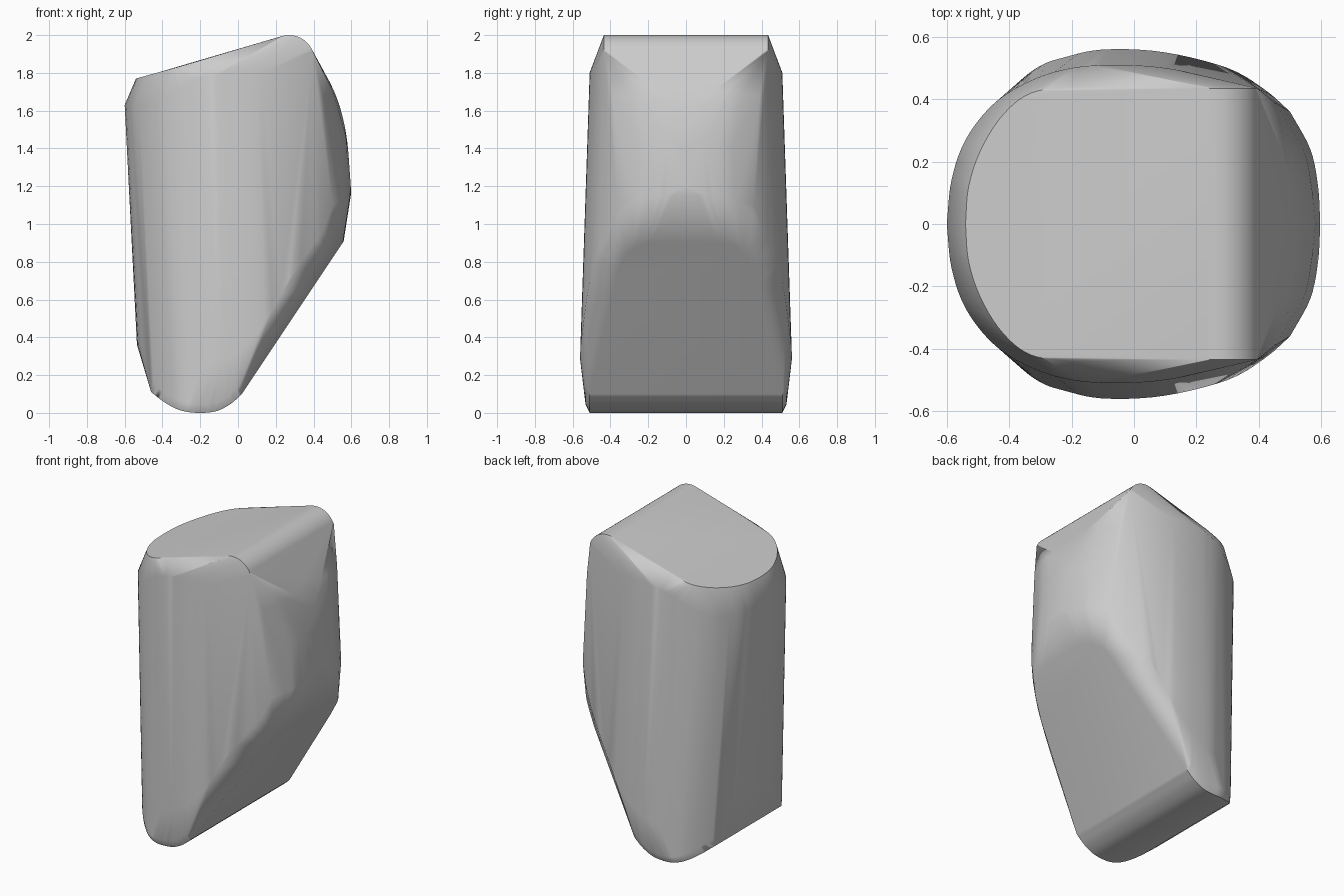
import bpy, bmesh, math
from mathutils import Vector

cube = bpy.data.objects.get("Cube")
if cube:
    bpy.data.objects.remove(cube, do_unlink=True)


def curve(points, steps=5):
    """Smooth curve through a few control points."""
    p = [Vector(q) for q in points]
    p = [2 * p[0] - p[1]] + p + [2 * p[-1] - p[-2]]
    out = []
    for a, b, c, d in zip(p, p[1:], p[2:], p[3:]):
        for i in range(steps):
            t = i / steps
            out.append(0.5 * (2 * b + (c - a) * t + (2 * a - 5 * b + 4 * c - d) * t**2
                              + (3 * b - a - 3 * c + d) * t**3))
    return out + [p[-2]]


def top_z(x):
    return 1.77 + (x + 0.54) * 0.277


def slope_x(z):
    return 0.02 + (z - 0.1) * 0.667


pts = []
# Rim of the sloping top
pts += [Vector((p.x, p.y, top_z(p.x))) for p in curve(
    [(-.54, 0, 0), (-.53, .12, 0), (-.49, .24, 0), (-.42, .35, 0), (-.33, .42, 0), (-.2, .44, 0)])]
# Shoulder below the rim
pts += curve([(-.6, 0, 1.63), (-.585, .14, 1.63), (-.54, .27, 1.63), (-.45, .385, 1.64),
              (-.33, .46, 1.7), (-.2, .5, 1.77), (-.05, .51, 1.8), (.1, .5, 1.8), (.25, .47, 1.8)])
# Widest line above the foot
pts += curve([(-.535, 0, .36), (-.525, .14, .36), (-.49, .27, .355), (-.42, .39, .33),
              (-.32, .485, .28), (-.2, .54, .25), (-.08, .56, .28), (.1, .55, .42),
              (.3, .5, .75), (.42, .43, .92), (.5, .36, 1.05)])
# Foot: rounded bar across the bottom, with softened ends
foot = curve([(-.46, 0, .11), (-.38, 0, .05), (-.3, 0, .012), (-.21, 0, 0), (-.12, 0, .008),
              (-.05, 0, .04), (0, 0, .08), (.02, 0, .1)])
for p in foot:
    u = (p.x + .21) / .25
    end = .51 - .17 * max(0, -u)**2
    pts.append(Vector((p.x, end, p.z)))
    pts.append(Vector((p.x * .95 - .01, end + .022, p.z + .045)))
pts += curve([(-.46, 0, .11), (-.45, .14, .11), (-.42, .26, .1), (-.36, .38, .07)])
# Edge of the undercut slope
pts += [Vector((slope_x(p.z), p.y, p.z)) for p in curve(
    [(0, 0, .91), (0, .12, .907), (0, .23, .89), (0, .32, .83), (0, .38, .68)])]
# Bulging side
pts += curve([(.597, 0, 1.15), (.59, .12, 1.15), (.565, .24, 1.13), (.5, .36, 1.1)])
pts += curve([(.597, 0, 1.2), (.572, 0, 1.48), (.51, 0, 1.7), (.39, 0, 1.92)])
pts += curve([(.572, .1, 1.46), (.55, .22, 1.42), (.49, .35, 1.4)])
pts += curve([(.51, .14, 1.7), (.5, .26, 1.69), (.45, .39, 1.68)])
# Rounded ridge at the top
for i in range(13):
    a = math.radians(22 + i * 7)
    pts.append(Vector((.27 + .135 * math.cos(a), .435, 1.865 + .135 * math.sin(a))))

# Skin both mirrored halves
bm = bmesh.new()
for p in pts:
    for s in (1, -1):
        bm.verts.new((p.x, p.y * s, p.z))
bmesh.ops.remove_doubles(bm, verts=bm.verts, dist=.004)
res = bmesh.ops.convex_hull(bm, input=bm.verts)
bmesh.ops.delete(bm, geom=[v for v in bm.verts if not v.link_faces], context='VERTS')
bmesh.ops.dissolve_limit(bm, angle_limit=math.radians(1), verts=bm.verts, edges=bm.edges)
bmesh.ops.recalc_face_normals(bm, faces=bm.faces)
mesh = bpy.data.meshes.new("stone_body")
bm.to_mesh(mesh)
bm.free()
body = bpy.data.objects.new("stone_body", mesh)
bpy.context.collection.objects.link(body)

grey = bpy.data.materials.new("stone_grey")
grey.use_nodes = True
colour = (.6, .6, .6, 1)
grey.diffuse_color = colour
grey.node_tree.nodes["Principled BSDF"].inputs["Base Color"].default_value = colour
mesh.materials.append(grey)

# Soft shading with broad faces kept flat
bpy.context.view_layer.objects.active = body
body.select_set(True)
bpy.ops.object.shade_smooth_by_angle(angle=math.radians(50))
weighted = body.modifiers.new("soft_normals", 'WEIGHTED_NORMAL')
weighted.keep_sharp = True
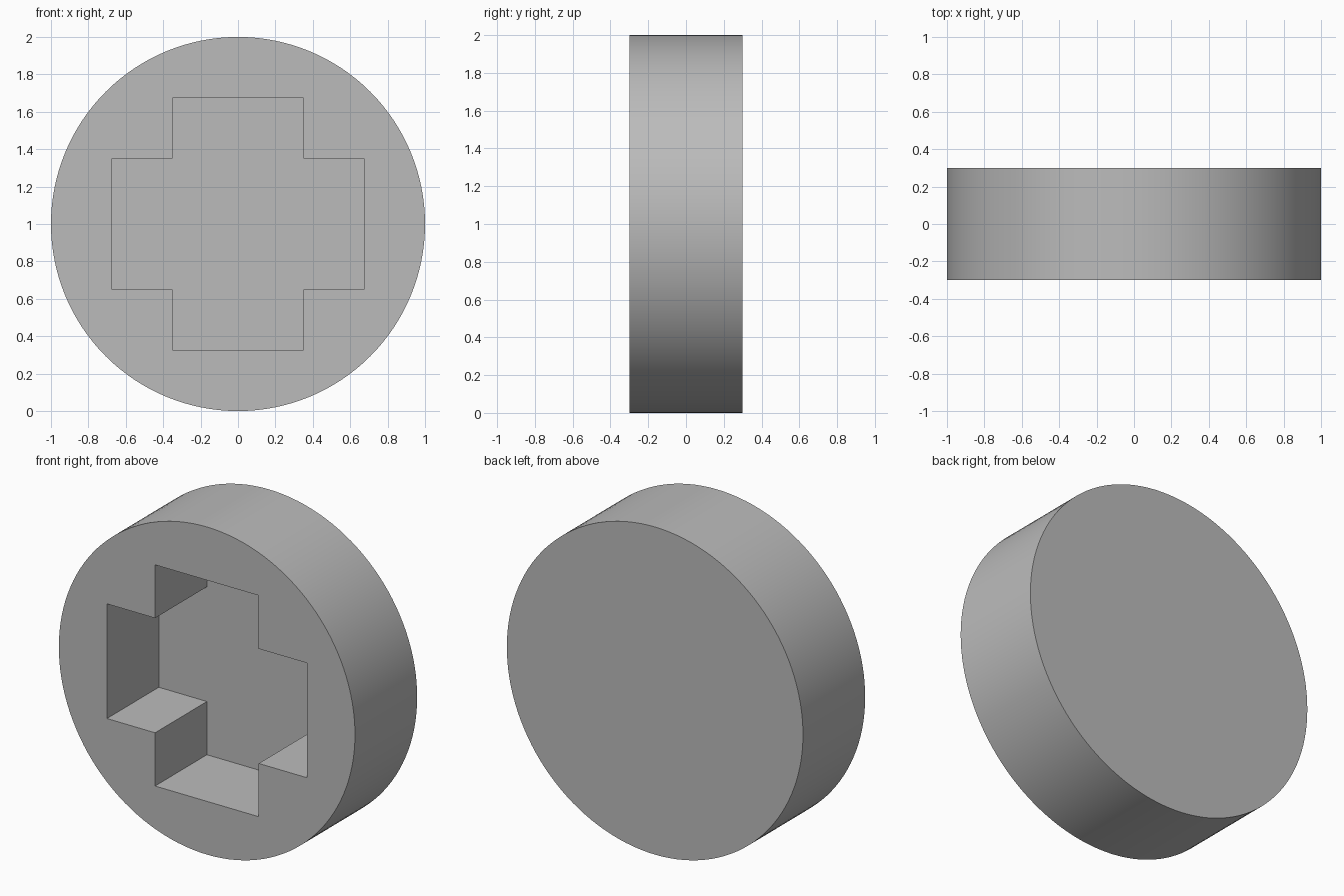
import bpy, bmesh, math

if "Cube" in bpy.data.objects:
    bpy.data.objects.remove(bpy.data.objects["Cube"])

RADIUS, HALF_DEPTH, POCKET_DEPTH = 1.0, 0.30, 0.50
ARM, REACH = 0.35, 0.675   # cross half-width and half-length
SIDES = 128

grey = bpy.data.materials.new("grey")
grey.diffuse_color = (0.5, 0.5, 0.5, 1.0)
grey.use_nodes = True
grey.node_tree.nodes["Principled BSDF"].inputs["Base Color"].default_value = grey.diffuse_color


def prism(name, profile, y0, y1):
    """Extrude an x/z outline from y0 to y1."""
    bm = bmesh.new()
    face = bm.faces.new([bm.verts.new((x, y0, z)) for x, z in profile])
    ext = bmesh.ops.extrude_face_region(bm, geom=[face])
    verts = [g for g in ext["geom"] if isinstance(g, bmesh.types.BMVert)]
    bmesh.ops.translate(bm, verts=verts, vec=(0, y1 - y0, 0))
    bmesh.ops.recalc_face_normals(bm, faces=bm.faces)
    mesh = bpy.data.meshes.new(name)
    bm.to_mesh(mesh)
    bm.free()
    mesh.materials.append(grey)
    obj = bpy.data.objects.new(name, mesh)
    bpy.context.collection.objects.link(obj)
    return obj


# Upright round body
circle = [(RADIUS * math.cos(2 * math.pi * i / SIDES),
           1 + RADIUS * math.sin(2 * math.pi * i / SIDES)) for i in range(SIDES)]
body = prism("round_body", circle, -HALF_DEPTH, HALF_DEPTH)

# Cross-shaped pocket cutter, one corner step turned four times
cross = []
x_axis, z_axis = (1, 0), (0, 1)
for _ in range(4):
    for a, b in ((REACH, ARM), (ARM, ARM), (ARM, REACH)):
        cross.append((a * x_axis[0] + b * z_axis[0],
                      1 + a * x_axis[1] + b * z_axis[1]))
    x_axis, z_axis = z_axis, (-x_axis[0], -x_axis[1])
cutter = prism("pocket_cutter", cross, -HALF_DEPTH - 0.1, -HALF_DEPTH + POCKET_DEPTH)

# Cut the blind pocket into the front
cut = body.modifiers.new("pocket", 'BOOLEAN')
cut.operation = 'DIFFERENCE'
cut.solver = 'EXACT'
cut.object = cutter
bpy.context.view_layer.objects.active = body
body.select_set(True)
bpy.ops.object.modifier_apply(modifier=cut.name)
bpy.data.objects.remove(cutter, do_unlink=True)

# Smooth rim, sharp edges
bpy.ops.object.shade_smooth_by_angle(angle=math.radians(30))
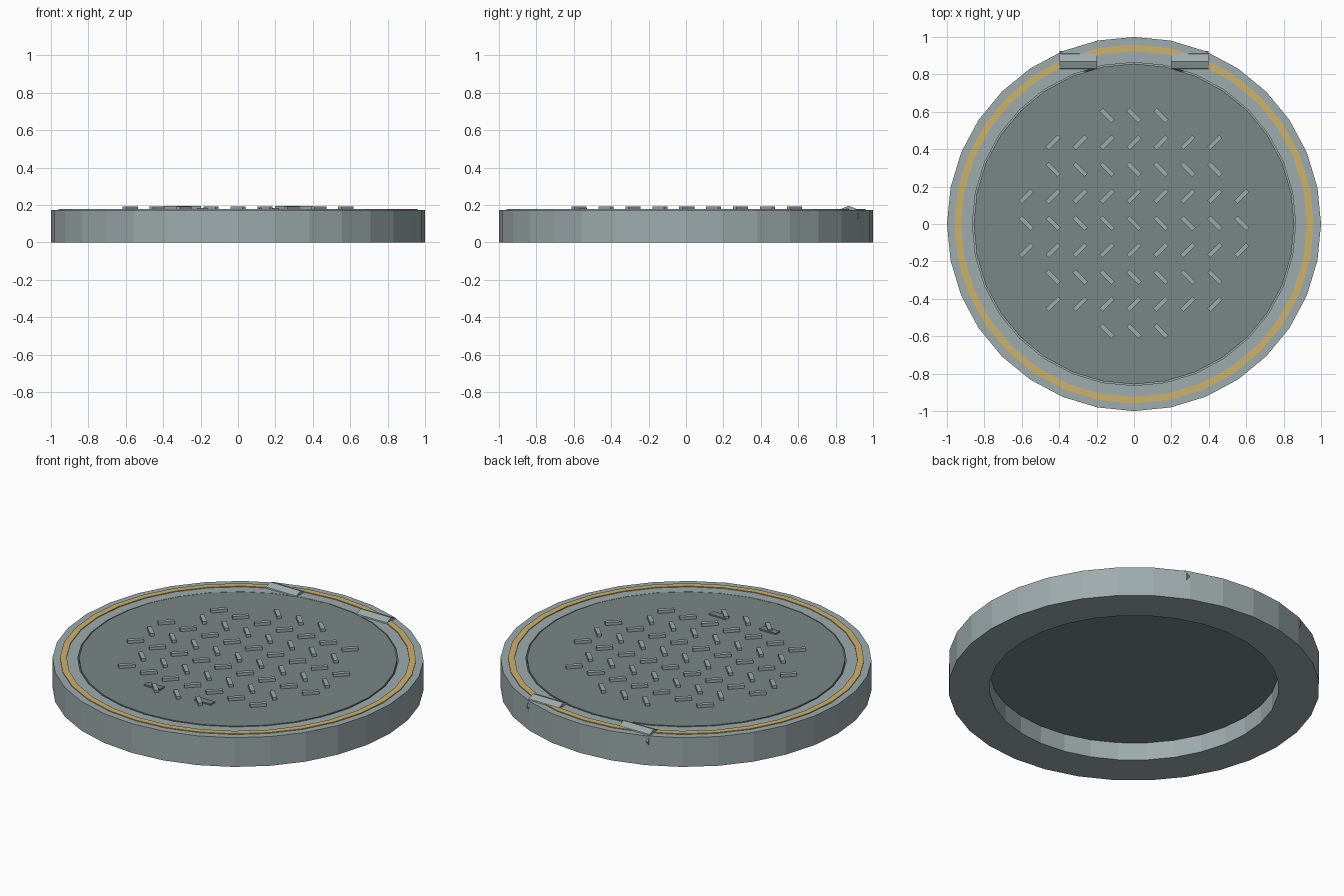
import bpy, bmesh, math
from mathutils import Matrix

cube = bpy.data.objects.get("Cube")
if cube:
    bpy.data.objects.remove(cube, do_unlink=True)

SIDES = 32


def material(name, rgb):
    m = bpy.data.materials.new(name)
    m.use_nodes = True
    m.diffuse_color = (*rgb, 1)
    m.node_tree.nodes["Principled BSDF"].inputs["Base Color"].default_value = (*rgb, 1)
    return m


LIGHT = material("light_steel", (0.34, 0.41, 0.42))
DARK = material("dark_steel", (0.19, 0.24, 0.235))
GOLD = material("ochre_paint", (0.60, 0.44, 0.15))


def finish(bm, name, mat):
    bmesh.ops.recalc_face_normals(bm, faces=bm.faces)
    mesh = bpy.data.meshes.new(name)
    bm.to_mesh(mesh)
    bm.free()
    mesh.materials.append(mat)
    obj = bpy.data.objects.new(name, mesh)
    bpy.context.scene.collection.objects.link(obj)
    return obj


def ring(name, profile, mat):
    """Sweep a closed (radius, height) profile around z."""
    bm = bmesh.new()
    loops = []
    for k in range(SIDES):
        a = 2 * math.pi * k / SIDES
        loops.append([bm.verts.new((r * math.cos(a), r * math.sin(a), z)) for r, z in profile])
    n = len(profile)
    for k in range(SIDES):
        p, q = loops[k], loops[(k + 1) % SIDES]
        for i in range(n):
            j = (i + 1) % n
            bm.faces.new((p[i], q[i], q[j], p[j]))
    return finish(bm, name, mat)


def prism(name, sides, radius, z0, z1, mat):
    """Upright solid disc."""
    bm = bmesh.new()
    bottom = [bm.verts.new((radius * math.cos(2 * math.pi * k / sides),
                            radius * math.sin(2 * math.pi * k / sides), z0)) for k in range(sides)]
    face = bm.faces.new(bottom)
    top = bmesh.ops.extrude_face_region(bm, geom=[face])["geom"]
    for v in top:
        if isinstance(v, bmesh.types.BMVert):
            v.co.z = z1
    return finish(bm, name, mat)


def add_box(bm, x, y, z0, z1, length, width, angle=0):
    m = (Matrix.Translation((x, y, (z0 + z1) / 2)) @ Matrix.Rotation(angle, 4, 'Z')
         @ Matrix.Diagonal((length, width, z1 - z0, 1)))
    bmesh.ops.create_cube(bm, size=1, matrix=m)


# Frame with a stepped seat for the lid
TOP, SEAT, LID_TOP = 0.174, 0.106, 0.176
ring("frame", [(1, 0), (1, TOP), (0.864, TOP), (0.864, SEAT), (0.78, SEAT), (0.78, 0)], LIGHT)

# Painted band standing slightly proud of the frame
ring("painted_band", [(0.96, TOP - 0.01), (0.96, 0.179), (0.924, 0.179), (0.924, TOP - 0.01)], GOLD)

# Lid
prism("lid", SIDES, 0.857, SEAT, LID_TOP, DARK)

# Anti-slip bars, direction alternating row by row
PITCH = 0.144
bm = bmesh.new()
for j in range(-4, 5):
    angle = math.radians(45 if j % 2 else -45)
    for i in range(-4, 5):
        if i * i + j * j <= 18:
            add_box(bm, i * PITCH, j * PITCH + 0.004, LID_TOP - 0.005, 0.193, 0.09, 0.024, angle)
finish(bm, "tread_bars", LIGHT)

# Lifting plates and hinge barrels on both sides
for side, s in (("left", 1), ("right", -1)):
    bm = bmesh.new()
    add_box(bm, s * 0.166, -0.55, LID_TOP - 0.004, 0.184, 0.106, 0.04)
    finish(bm, side + "_lifting_plate", DARK)

    barrel = prism(side + "_hinge_barrel", 8, 0.055, -0.1, 0.1, LIGHT)
    barrel.data.transform(Matrix.Translation((s * 0.298, 0.87, 0.141))
                          @ Matrix.Rotation(math.pi / 2, 4, 'Y'))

What to do =>
Please find, in the entries above, every line where "materials" occurs, and copy it.

Result of this exercise =>
grey = bpy.data.materials.new("stone_grey")
mesh.materials.append(grey)
grey = bpy.data.materials.new("grey")
    mesh.materials.append(grey)
    m = bpy.data.materials.new(name)
    mesh.materials.append(mat)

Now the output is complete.